New investors are clearly hoping for more of that - the firm is now raising $20 billion for its newest buyout fund and $10 billion for its real estate unit. Layer on the leverage typically provided by lenders like Bank of America, which can equal more than four times fund assets, and you've got about $125 billion worth of dry powder.
It's a long way from the $400,000 in capital that he and Peterson kicked in when they launched the firm. But Schwarzman's ambition goes back much further, long before he attended Harvard Business School. Lazard's Rosen met Schwarzman when they were at a summer program in Maine for student council presidents between junior and senior year of high school. They reconnected at Yale and later roomed together at Harvard. "What you could see back then was enormous drive, self-confidence, ambition, integrity, and a desire to create things," he says. "He had a determination not just to succeed, which a lot of people have, but to succeed and be above the crowd."
He's certainly done that, but Wall Street being what it is, longtime colleagues and rivals speculate that all the signs of Schwarzman's success are what's known as a contrary indicator, a sign that Blackstone and the entire private-equity game are peaking. "When I heard about the party, I said to my guys, 'Never be the poster boy,'" a former colleague says. "The era changes, and the poster boy gets ripped off the wall."
Will Blackstone, too, succumb to Wall Street's eternal cycle of boom and bust? Bankers cite one worry in particular: a rise in interest rates that would simultaneously make it more expensive to borrow while compressing the generous multiples that investors are willing to pay for the companies Blackstone is buying now but needs ultimately to sell. "With cheap money, it's like shooting fish in a barrel," says one skeptic. "Move interest rates to 8% and it's goodbye, Columbus."
Blackstone hopes its renowned esprit de corps will protect it if the market goes bad. Schwarzman says that within the firm, employees across different businesses share their expertise, which makes the whole place smarter. "If anybody calls you from a different part of the firm, you must be helpful," he says. "This isn't an elective course; it's core curriculum."
Early in the decade, the private-equity group was considering investing in movie theaters, only to be warned by the real estate team that theater attendance wasn't going up, and there wasn't much you could do with an old movie theater. "We avoided some horrible deals with big capital losses," says Schwarzman.
Right now, Blackstone real estate prodigy Jonathan Gray is hustling to unload dozens of the roughly 540 office buildings that came with the EOP deal in order to lighten the burden of the colossal debt Blackstone took on to win the bidding war. Meanwhile, the Justice Department has begun looking into whether buyout deals involving multiple private-equity firms are anticompetitive. Blackstone has been involved in plenty of club transactions, but Justice declines to name any that it might be scrutinizing.
Several weeks before his birthday extravaganza, and in the thick of the bidding for Equity Office, Steve Schwarzman attended a different kind of party at the World Economic Forum in Davos, one where the guest of honor was Claudia Schiffer.
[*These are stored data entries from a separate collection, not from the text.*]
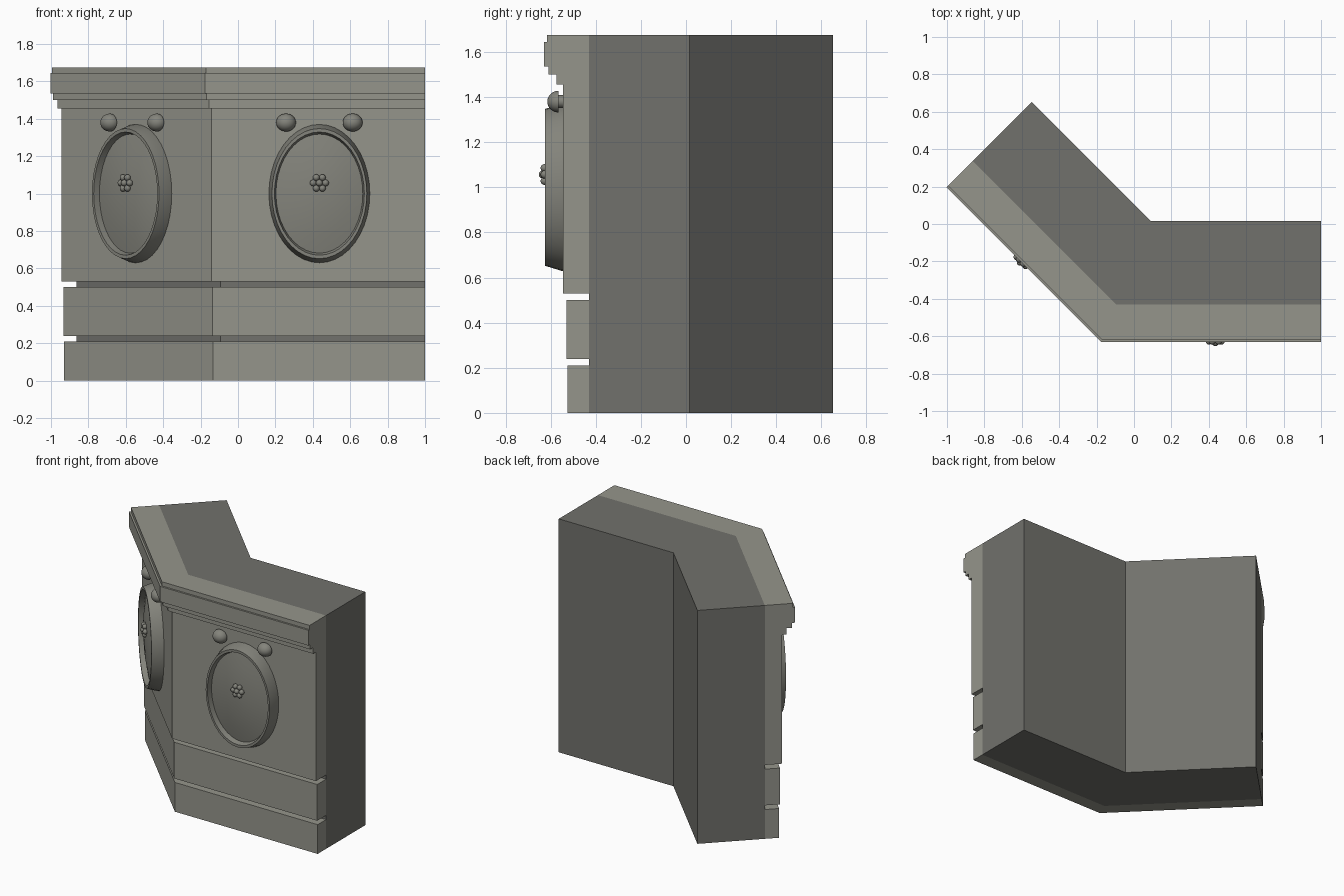
import bpy
import bmesh
import math
from mathutils import Matrix, Vector

cube = bpy.data.objects.get("Cube")
if cube:
    bpy.data.objects.remove(cube, do_unlink=True)


def material(name, color):
    mat = bpy.data.materials.new(name)
    mat.use_nodes = True
    mat.diffuse_color = (*color, 1)
    bsdf = mat.node_tree.nodes["Principled BSDF"]
    bsdf.inputs["Base Color"].default_value = (*color, 1)
    bsdf.inputs["Roughness"].default_value = 0.8
    return mat


STONE = material("light stone", (0.30, 0.30, 0.26))
CORE = material("dark stone", (0.165, 0.165, 0.15))
CARVED = material("carved stone", (0.23, 0.23, 0.20))

BACK = 0.015      # y of the back of the straight wing
CORNER = 0.09     # x of the inner corner


def finish(name, bm, mat, smooth=False):
    bmesh.ops.recalc_face_normals(bm, faces=bm.faces)
    mesh = bpy.data.meshes.new(name)
    bm.to_mesh(mesh)
    bm.free()
    mesh.materials.append(mat)
    obj = bpy.data.objects.new(name, mesh)
    bpy.context.collection.objects.link(obj)
    if smooth:
        bpy.ops.object.select_all(action="DESELECT")
        obj.select_set(True)
        bpy.context.view_layer.objects.active = obj
        bpy.ops.object.shade_smooth_by_angle(angle=math.radians(30))
    return obj


def bent_line(depth):
    """Plan line running along both wings, a given depth in front of the back."""
    corner = CORNER - depth * math.tan(math.radians(22.5))
    end = (CORNER + BACK - depth * math.sqrt(2) - 1.2) / 2
    return [(1, BACK - depth), (corner, BACK - depth), (end, end + 1.2)]


def bent_slab(name, inner, outer, bottom, top, mat):
    """Slab following the bend, made of two mitred blocks sharing the corner."""
    bm = bmesh.new()
    near, far = bent_line(inner), bent_line(outer)
    outline = near + far[::-1]
    low = [bm.verts.new((x, y, bottom)) for x, y in outline]
    high = [bm.verts.new((x, y, top)) for x, y in outline]
    for ring in (low, high):
        bm.faces.new([ring[i] for i in (0, 1, 4, 5)])
        bm.faces.new([ring[i] for i in (1, 2, 3, 4)])
    for i in range(6):
        j = (i + 1) % 6
        bm.faces.new((low[i], low[j], high[j], high[i]))
    return finish(name, bm, mat)


def lathe(name, profile, rx, rz, frame, mat, segments=40):
    """Oval turned shape facing -y; profile holds (radius fraction, depth)."""
    bm = bmesh.new()
    rings = []
    for frac, depth in profile:
        ring = []
        for i in range(segments):
            a = math.tau * i / segments
            ring.append(bm.verts.new(frame @ Vector(
                (frac * rx * math.cos(a), -depth, frac * rz * math.sin(a)))))
        rings.append(ring)
    for a, b in zip(rings, rings[1:]):
        for i in range(segments):
            j = (i + 1) % segments
            bm.faces.new((a[i], a[j], b[j], b[i]))
    bm.faces.new(rings[0])
    bm.faces.new(rings[-1])
    return finish(name, bm, mat, True)


# Wall core and its stepped facing, from the base up to the cornice
FACE = 0.445
bent_slab("wall_core", 0, FACE, 0, 1.675, CORE)
for name, outer, bottom, top in (
        ("base_course", 0.54, 0, 0.21),
        ("second_course", 0.545, 0.24, 0.50),
        ("wall_panel", 0.56, 0.53, 1.455),
        ("cornice_lower_step", 0.59, 1.455, 1.50),
        ("cornice_upper_step", 0.625, 1.50, 1.535),
        ("cornice_band", 0.645, 1.535, 1.645),
        ("cornice_cap", 0.632, 1.645, 1.675)):
    bent_slab(name, FACE, outer, bottom, top, STONE)

# Oval medallion with a raised rim and a shallow domed middle
MEDALLION = [(1, 0), (1, 0.008), (0.94, 0.08), (0.89, 0.08), (0.86, 0.045),
             (0.6, 0.062), (0.3, 0.073), (0.05, 0.077)]
# Half-round stud on a short stem
STUD = [(0.6, 0), (0.6, 0.02)] + [
    (math.cos(a), 0.02 + 0.05 * math.sin(a))
    for a in (math.radians(d) for d in range(0, 90, 12))]

for side, x, y, turn in (("left", 0.435, BACK - 0.56, 0),
                         ("right", -0.545, -0.142, -45)):
    frame = (Matrix.Translation((x, y, 1.0))
             @ Matrix.Rotation(math.radians(turn), 4, "Z"))
    lathe(side + "_medallion", MEDALLION, 0.27, 0.37, frame, CARVED)
    for label, dx in (("outer", 0.178), ("inner", -0.178)):
        spot = frame @ Matrix.Translation((dx if side == "left" else -dx, 0, 0.38))
        lathe(side + "_" + label + "_stud", STUD, 0.053, 0.048, spot, CARVED, 24)

    # Flower of small beads: one in the middle, six around it
    bm = bmesh.new()
    beads = [(0, 0.09, 0)] + [
        (0.033 * math.cos(math.tau * i / 6), 0.082, 0.033 * math.sin(math.tau * i / 6))
        for i in range(6)]
    for dx, depth, dz in beads:
        bmesh.ops.create_uvsphere(
            bm, u_segments=12, v_segments=8, radius=0.018,
            matrix=frame @ Matrix.Translation((dx, -depth, 0.057 + dz)))
    finish(side + "_flower", bm, CARVED, True)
While the leaders of European business genuflected before the German supermodel and posed for pictures, Schwarzman was demonstrating his legendary discipline as he told this reporter about the advantages that private buyers like Blackstone bring when they acquire public companies, such as bulk purchasing to gain economies of scale.
The ability to ignore a supermodel in order to talk shop is typical of Schwarzman's single-mindedness. It's also the kind of focus he'll need to keep Blackstone out of harm's way as the stakes get higher and higher.